#### [What to do]
Repeat every entry exactly as it stands. Omit the images.

──────────────────────────────

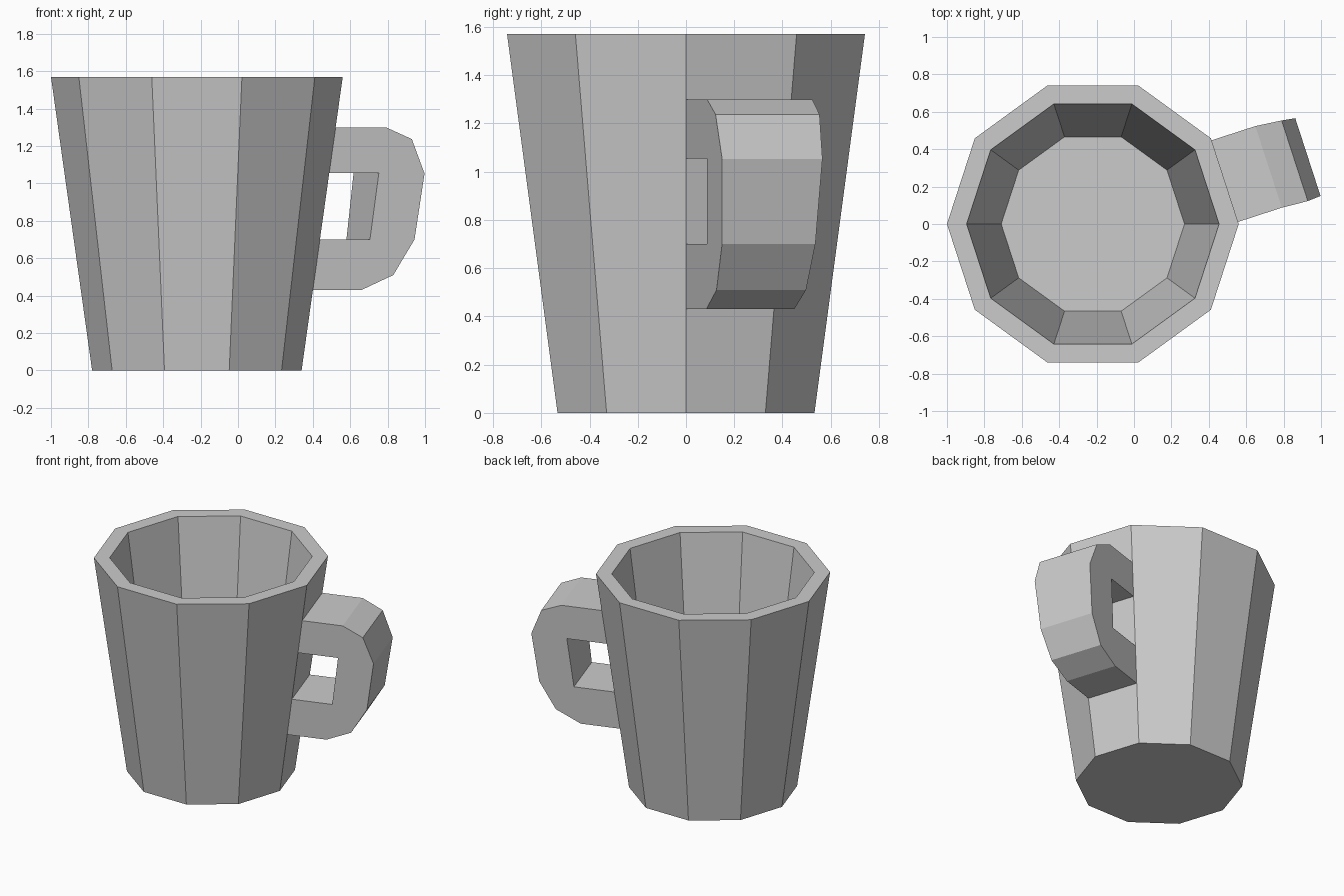
import bpy, bmesh
from math import cos, sin, pi, radians
from mathutils import Vector

if "Cube" in bpy.data.objects:
    bpy.data.objects.remove(bpy.data.objects["Cube"])

SIDES, CX, H = 10, -0.22, 1.57
R_BOTTOM, R_TOP = 0.56, 0.78


def radius(z):
    return R_BOTTOM + (R_TOP - R_BOTTOM) * z / H


def bridge(bm, a, b):
    for i in range(len(a)):
        j = (i + 1) % len(a)
        bm.faces.new((a[i], a[j], b[j], b[i]))


def finish(bm, name):
    bmesh.ops.recalc_face_normals(bm, faces=bm.faces)
    me = bpy.data.meshes.new(name)
    bm.to_mesh(me)
    bm.free()
    ob = bpy.data.objects.new(name, me)
    bpy.context.collection.objects.link(ob)
    return ob


# Cup body: tapered decagon with a thick rim and hollow inside
bm = bmesh.new()
rings = []
for r, z in [(R_BOTTOM, 0), (R_TOP, H), (0.675, H), (0.49, 0.23)]:
    rings.append([bm.verts.new((CX + r * cos(2 * pi * i / SIDES),
                                r * sin(2 * pi * i / SIDES), z))
                  for i in range(SIDES)])
for a, b in zip(rings, rings[1:]):
    bridge(bm, a, b)
bm.faces.new(rings[0])
bm.faces.new(rings[-1])
finish(bm, "cup_body")

# Handle: C-shaped outline (distance out, height, sideways drift),
# as wide as the cup side it grows from
half = radians(18)
out = Vector((cos(half), sin(half), 0))
side = Vector((-sin(half), cos(half), 0))


def base(z):
    return (radius(z) * cos(half) - 0.01, z, 0)


outline = [base(1.30), (0.988, 1.30, 0), (1.131, 1.237, -0.012),
           (1.204, 1.053, -0.015), (1.153, 0.70, -0.014),
           (1.038, 0.51, -0.009), (0.863, 0.43, 0), base(0.43),
           base(0.70), (0.907, 0.70, 0), (0.952, 1.055, 0), base(1.055)]

bm = bmesh.new()
loops = []
for s in (-1, 1):
    loops.append([bm.verts.new(Vector((CX, 0, z)) + out * u
                               + side * (v + s * radius(z) * sin(half)))
                  for u, z, v in outline])
    bm.faces.new(loops[-1])
bridge(bm, *loops)
finish(bm, "handle")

──────────────────────────────

#### [Solution to this problem]
import bpy, bmesh
from math import cos, sin, pi, radians
from mathutils import Vector

if "Cube" in bpy.data.objects:
    bpy.data.objects.remove(bpy.data.objects["Cube"])

SIDES, CX, H = 10, -0.22, 1.57
R_BOTTOM, R_TOP = 0.56, 0.78


def radius(z):
    return R_BOTTOM + (R_TOP - R_BOTTOM) * z / H


def bridge(bm, a, b):
    for i in range(len(a)):
        j = (i + 1) % len(a)
        bm.faces.new((a[i], a[j], b[j], b[i]))


def finish(bm, name):
    bmesh.ops.recalc_face_normals(bm, faces=bm.faces)
    me = bpy.data.meshes.new(name)
    bm.to_mesh(me)
    bm.free()
    ob = bpy.data.objects.new(name, me)
    bpy.context.collection.objects.link(ob)
    return ob


# Cup body: tapered decagon with a thick rim and hollow inside
bm = bmesh.new()
rings = []
for r, z in [(R_BOTTOM, 0), (R_TOP, H), (0.675, H), (0.49, 0.23)]:
    rings.append([bm.verts.new((CX + r * cos(2 * pi * i / SIDES),
                                r * sin(2 * pi * i / SIDES), z))
                  for i in range(SIDES)])
for a, b in zip(rings, rings[1:]):
    bridge(bm, a, b)
bm.faces.new(rings[0])
bm.faces.new(rings[-1])
finish(bm, "cup_body")

# Handle: C-shaped outline (distance out, height, sideways drift),
# as wide as the cup side it grows from
half = radians(18)
out = Vector((cos(half), sin(half), 0))
side = Vector((-sin(half), cos(half), 0))


def base(z):
    return (radius(z) * cos(half) - 0.01, z, 0)


outline = [base(1.30), (0.988, 1.30, 0), (1.131, 1.237, -0.012),
           (1.204, 1.053, -0.015), (1.153, 0.70, -0.014),
           (1.038, 0.51, -0.009), (0.863, 0.43, 0), base(0.43),
           base(0.70), (0.907, 0.70, 0), (0.952, 1.055, 0), base(1.055)]

bm = bmesh.new()
loops = []
for s in (-1, 1):
    loops.append([bm.verts.new(Vector((CX, 0, z)) + out * u
                               + side * (v + s * radius(z) * sin(half)))
                  for u, z, v in outline])
    bm.faces.new(loops[-1])
bridge(bm, *loops)
finish(bm, "handle")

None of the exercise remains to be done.